Every time I close my eyes I see those damn headlights baring down on me, like a manic demon. Every time I close my eyes, I know that it's all my fault. I was driving. I should have been able to do something… anything... to stop what happened.
I left the hospital today, on our wedding anniversary. Everyone has been so kind and understanding, but it hasn't been enough. Sara isn't here, and I feel her loss even more keenly as I am wheeled out in my shiny new wheelchair, both legs shattered, their condition reflecting my heart.
I don't think I've stopped crying when I've been awake. The doctors have given me some drugs to try and help me through my loss, but I'm not going to take them. Nothing will help me through this. There is no other side to my pain. I am dead; my body just doesn't know it yet.
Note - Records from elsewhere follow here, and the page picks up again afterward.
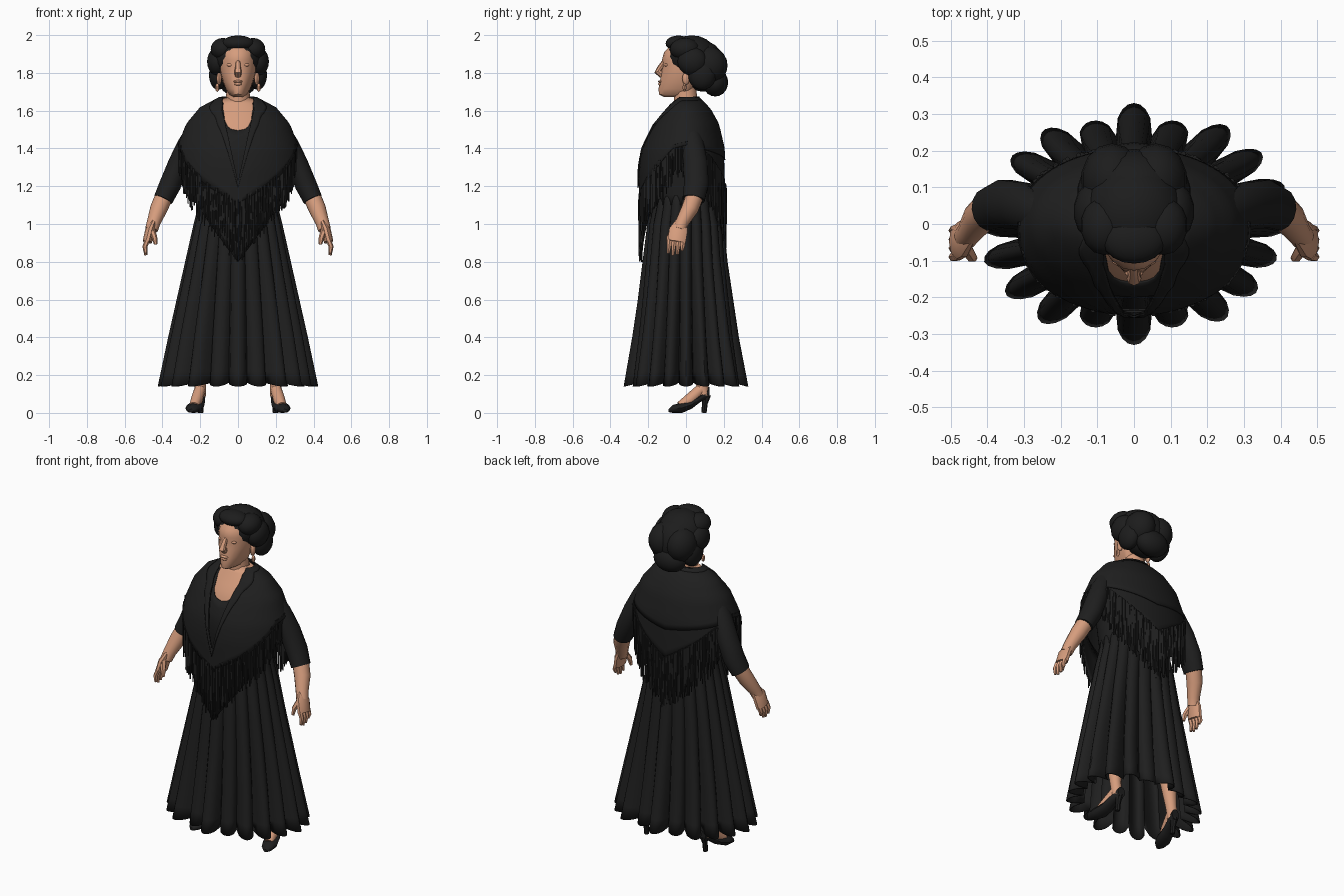
import bpy, bmesh, math, random
from mathutils import Vector, Matrix

random.seed(4)
default_cube = bpy.data.objects.get("Cube")
if default_cube:
    bpy.data.objects.remove(default_cube)


def material(name, colour):
    mat = bpy.data.materials.new(name)
    mat.use_nodes = True
    mat.diffuse_color = (*colour, 1)
    mat.node_tree.nodes["Principled BSDF"].inputs["Base Color"].default_value = (*colour, 1)
    return mat


cloth = material("black cloth", (.0135, .0135, .0135))
hair = material("black hair", (.012, .012, .012))
skin = material("skin", (.67, .335, .205))


def finish(name, bm, mat, thickness=0):
    bmesh.ops.recalc_face_normals(bm, faces=bm.faces)
    mesh = bpy.data.meshes.new(name)
    bm.to_mesh(mesh)
    bm.free()
    obj = bpy.data.objects.new(name, mesh)
    bpy.context.collection.objects.link(obj)
    mesh.materials.append(mat)
    if thickness:
        solid = obj.modifiers.new("thickness", 'SOLIDIFY')
        solid.thickness = thickness
    bpy.ops.object.select_all(action='DESELECT')
    obj.select_set(True)
    bpy.context.view_layer.objects.active = obj
    bpy.ops.object.shade_smooth_by_angle(angle=math.radians(40))
    return obj


def loft(name, rows, mat, caps=True, thickness=0):
    """Skin a stack of closed rings of points."""
    bm = bmesh.new()
    rings = [[bm.verts.new(p) for p in row] for row in rows]
    count = len(rings[0])
    for low, high in zip(rings, rings[1:]):
        for i in range(count):
            j = (i + 1) % count
            bm.faces.new((low[i], low[j], high[j], high[i]))
    if caps:
        bm.faces.new(rings[0])
        bm.faces.new(rings[-1])
    return finish(name, bm, mat, thickness)


def tube(name, path, mat, sides=10, flat=1):
    """Round limb through (x, y, z, radius) points; flat squeezes its x width."""
    points = [Vector(p[:3]) for p in path]
    rows = []
    for i, centre in enumerate(points):
        along = points[min(i + 1, len(points) - 1)] - points[max(i - 1, 0)]
        side = along.cross(Vector((0, 1, 0))).normalized()
        front = side.cross(along).normalized()
        rows.append([centre + path[i][3] * (flat * math.cos(t) * side + math.sin(t) * front)
                     for t in (math.tau * k / sides for k in range(sides))])
    return loft(name, rows, mat)


def blob(name, centre, radii, mat, segments=14):
    bm = bmesh.new()
    place = Matrix.Translation(centre) @ Matrix.Diagonal((*radii, 1))
    bmesh.ops.create_uvsphere(bm, u_segments=segments, v_segments=10, radius=1, matrix=place)
    return finish(name, bm, mat)


def interp(table, key):
    """Linear lookup; each row is (key, value, ...)."""
    if key <= table[0][0]:
        return table[0][1:]
    for a, b in zip(table, table[1:]):
        if key <= b[0]:
            t = (key - a[0]) / (b[0] - a[0])
            return [p + (q - p) * t for p, q in zip(a[1:], b[1:])]
    return table[-1][1:]


def around(table, angle, z, scale=1):
    """Point on a body of half width, front depth, back depth; angle 0 is the front."""
    wide, front, back = interp(table, z)
    depth = front if math.cos(angle) > 0 else back
    return Vector((wide * scale * math.sin(angle), -depth * scale * math.cos(angle), z))


def angles(count):
    return [math.tau * i / count - math.pi for i in range(count)]


def height(table, offset=0):
    return lambda a: interp(table, a)[0] + offset


def drape(name, shape, top, bottom, scale=1, steps=10, mat=cloth):
    """Sheet hung on a body shape between two edges given by angle from the front."""
    rows = []
    for k in range(steps + 1):
        row = []
        for a in angles(80):
            high, low = top(abs(a)), bottom(abs(a))
            row.append(around(shape, a, high + (low - high) * k / steps, scale))
        rows.append(row)
    return loft(name, rows, mat, caps=False, thickness=.006)


# Skirt with rounded pleats that deepen toward the hem
skirt_shape = [(.14, .425, .33, .33), (.4, .37, .285, .28), (.6, .325, .255, .25),
               (.8, .28, .23, .22), (1, .235, .205, .2), (1.1, .21, .18, .18), (1.2, .2, .17, .17)]
pleats = 20
lobe_size = [random.uniform(.96, 1.02) for _ in range(pleats)]
for quarter in range(0, pleats, pleats // 4):
    lobe_size[quarter] = 1
for centre in (0, pleats // 2):
    lobe_size[centre - 1] = lobe_size[centre + 1] = .9
skirt_rows = []
for z in (.14, .22, .4, .6, .8, 1, 1.1, 1.2):
    depth = .05 + .2 * (1.2 - z)
    row = []
    for a in angles(pleats * 8):
        lobe = abs(math.cos(a * pleats / 2)) ** .6
        size = lobe_size[round(a * pleats / math.tau) % pleats]
        size = 1 - (1 - size) * lobe * (1.2 - z)
        point = around(skirt_shape, a, z, size * (1 - depth * (1 - lobe)))
        if z < .2:
            point.z += .02 * (1 - lobe)
        row.append(point)
    skirt_rows.append(row)
loft("skirt", skirt_rows, cloth, caps=False, thickness=.006)

# Bare chest and the dress bodice with a rounded neckline
bodice_shape = [(1.1, .2, .17, .17), (1.3, .215, .2, .17), (1.4, .235, .2, .18),
                (1.53, .24, .15, .16), (1.62, .17, .085, .1), (1.67, .075, .05, .055)]
neckline = [(0, 1.495), (.16, 1.503), (.27, 1.525), (.42, 1.6), (.6, 1.64), (math.pi, 1.64)]
drape("chest", bodice_shape, lambda a: 1.67, lambda a: 1.42, .96, 8, skin)
drape("bodice", bodice_shape, height(neckline), lambda a: 1.1)

# Shawl: shoulder layer, front point, longer back layer and folded collar
shawl_shape = [(1.1, .34, .25, .215), (1.3, .34, .25, .21), (1.4, .325, .235, .205),
               (1.53, .275, .175, .175), (1.62, .2, .105, .125), (1.67, .1, .06, .07)]
opening = [(0, 1.22), (.13, 1.42), (.27, 1.55), (.5, 1.635), (.9, 1.665), (math.pi, 1.67)]
sides_up = [(1, 1.33), (1.25, 1.4), (1.6, 1.42)]
shawl_edge = [(0, 1.11), (.5, 1.2)] + sides_up + [(math.pi, 1.34)]
front_edge = [(0, .8), (.72, 1.1)] + sides_up + [(math.pi, 1.34)]
back_edge = [(0, 1.11), (.5, 1.2)] + sides_up + [(2.2, 1.35), (math.pi, 1.15)]
fringe_end = [(0, .78), (.5, .97), (1, 1.12), (1.3, 1.22), (1.8, 1.24), (2.2, 1.1), (math.pi, .83)]
collar_width = [(0, .03), (.2, .08), (.6, .06), (1.2, .012), (math.pi, .012)]
drape("shawl", shawl_shape, height(opening), height(shawl_edge))
drape("shawl_front_point", shawl_shape, height(shawl_edge, .03), height(front_edge), .95, 4)
drape("shawl_back_layer", shawl_shape, height(shawl_edge, .05), height(back_edge), .97, 4)
drape("shawl_collar", shawl_shape, height(opening, .006),
      lambda a: interp(opening, a)[0] - interp(collar_width, a)[0], 1.025, 4)

# Fringe of tapered hanging strands
strands = bmesh.new()
for a in angles(270):
    a += random.uniform(-.01, .01)
    top = interp(back_edge, abs(a))[0] + .02
    low = interp(fringe_end, abs(a))[0] + random.uniform(0, .07)
    root = around(shawl_shape, a, top, random.uniform(.955, .995))
    root.z = (top + low) / 2
    lean = Matrix.Rotation(random.uniform(-.03, .03), 4, 'Y')
    bmesh.ops.create_cone(strands, cap_ends=True, segments=5, radius1=.0035, radius2=.007,
                          depth=top - low, matrix=Matrix.Translation(root) @ lean)
finish("shawl_fringe", strands, cloth)

# Neck and head
tube("neck", [(0, .005, 1.58, .078), (0, 0, 1.65, .064), (0, -.01, 1.74, .06)], skin, 14)
head_shape = [(1.672, .028, .115, .0), (1.685, .048, .142, .02), (1.715, .066, .146, .04),
              (1.75, .08, .138, .06), (1.8, .094, .132, .08), (1.84, .098, .122, .09),
              (1.87, .097, .127, .09), (1.91, .092, .116, .09), (1.95, .07, .075, .07)]
loft("head", [[around(head_shape, a, r[0]) for a in angles(20)] for r in head_shape], skin)
tube("nose", [(0, -.112, 1.865, .012), (0, -.138, 1.825, .015), (0, -.149, 1.808, .02),
              (0, -.125, 1.788, .018)], skin, 8)
blob("upper_lip", (0, -.131, 1.754), (.026, .017, .008), skin, 10)
blob("lower_lip", (0, -.131, 1.741), (.021, .017, .009), skin, 10)

# Hair: crown, swept front, back mass and bun
blob("hair_crown", (0, .03, 1.885), (.135, .135, .114), hair, 18)
blob("hair_front", (0, -.04, 1.956), (.088, .068, .042), hair, 18)
blob("hair_back", (0, .09, 1.835), (.13, .115, .135), hair, 18)
blob("hair_bun", (0, .155, 1.75), (.1, .068, .075), hair, 18)

for side, s in (("left", 1), ("right", -1)):
    # Facial details and hair waves
    blob(side + "_eyelid", (s * .04, -.101, 1.842), (.02, .013, .01), skin, 10)
    blob(side + "_ear", (s * .1, .0, 1.77), (.014, .02, .034), skin, 10)
    blob(side + "_earring", (s * .11, -.008, 1.722), (.011, .01, .022), skin, 8)
    blob(side + "_hair_front_wave", (s * .08, -.005, 1.925), (.066, .08, .06), hair)
    blob(side + "_hair_side_wave", (s * .109, .035, 1.86), (.056, .08, .075), hair)
    blob(side + "_hair_lower_wave", (s * .105, .085, 1.79), (.05, .075, .08), hair)
    blob(side + "_hair_back_wave", (s * .06, .12, 1.84), (.085, .1, .1), hair)

    # Arm
    tube(side + "_sleeve", [(s * .23, .02, 1.5, .05), (s * .27, .035, 1.42, .06),
                            (s * .313, .05, 1.32, .066), (s * .358, .055, 1.21, .067),
                            (s * .396, .04, 1.13, .06)], cloth, 14, .86)
    tube(side + "_forearm", [(s * .385, .05, 1.16, .048), (s * .42, .02, 1.08, .046),
                             (s * .446, -.02, 1.01, .036), (s * .458, -.035, .97, .034)], skin, 12)
    # Hand
    tube(side + "_palm", [(s * .448, -.025, 1.01, .033), (s * .466, -.04, .965, .052),
                          (s * .48, -.05, .905, .05)], skin, 10, .5)
    for k, finger in enumerate(("index", "middle", "ring", "little")):
        y = -.086 + .024 * k
        reach = (.845, .835, .84, .86)[k]
        tube(f"{side}_{finger}_finger", [(s * .48, y, .915, .0145), (s * .493, y - .004, .88, .013),
                                         (s * .488, y - .008, reach, .008)], skin, 6)
    tube(side + "_thumb", [(s * .458, -.065, .97, .018), (s * .442, -.09, .93, .015),
                           (s * .436, -.094, .892, .009)], skin, 6)

    # Leg and heeled shoe, toes turned outward
    tube(side + "_leg", [(s * .2, .095, .09, .03), (s * .2, .08, .18, .032),
                         (s * .19, .055, .42, .055), (s * .15, .02, .8, .07)], skin, 12)
    tube(side + "_instep", [(s * .232, -.03, .035, .026), (s * .218, .02, .07, .032),
                            (s * .2, .085, .13, .03)], skin, 10)
    shoe_rows = []
    for y, half, low, high in ((-.092, .012, .004, .02), (-.07, .034, 0, .042), (-.02, .047, 0, .054),
                               (.03, .041, .022, .064), (.08, .032, .06, .1), (.125, .025, .075, .14)):
        middle = .248 - .25 * (y + .09)
        shoe_rows.append([(s * (middle + half * math.cos(t)), y,
                           (low + high) / 2 + (high - low) / 2 * math.sin(t))
                          for t in angles(12)])
    loft(side + "_shoe", shoe_rows, cloth)
    tube(side + "_heel", [(s * .198, .095, 0, .014), (s * .198, .1, .05, .015),
                          (s * .197, .108, .095, .024)], cloth, 8)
People have been coming and going for weeks now, taking me into the hospital for my check ups, feeding me, keeping watch on me. I haven't been left alone. Even when I sleep, I am watched. Not that I sleep much. The nightmares see to that.
They want me to take the drugs. To help me sleep. To help me forget. But I can't do that. I will not forget what I did to my Sara. I cannot forget that I was driving that night. I cannot forget that I survived and she did not. I will not forget the love of my life. I will remember her and what she meant to me… until the day I die.
Finally, I have been left alone. I don't know when someone will come back, so I must do what I need to quickly. The note simply reads:
I can do it no longer. I loved her with all I had. I died when she did; my body just needed help to realise it. I'm sorry.
Probably a little over dramatic, I smile sadly as I sign it, but it's the truth.
A knife in the heart should do the trick. I always keep my knives razor sharp. The joys of having a brother who is a professional chef. As I twist the knife around in my hand, I admire the play of light on it. It's strange how, all of a sudden, I am appreciating the little things again.
For the first time in months, I am happy. I will be joining my Sara in death, as should have happened all those months ago. We should have both died, not just her. Not just my Sara. I'm not equipped to live alone. I just can't do it alone. I can't. I need her.
The tears are falling again, the pain of my loss almost making me drop the knife.
I don't think about what I'm doing. I've thought about it so much that I know exactly what to do. I plunge the carving knife in quickly, and then wait.
I can't feel the pain I should from what I've done, just joy. I've helped my body realise what my heart and soul know. I am dead.
My breathing seems regular, but rasping and shallow.
I am nearing my end and, thankfully, there is nothing anyone can do about it.
I am slipping, my lungs grasping against the knife thrust into me.
My time has come.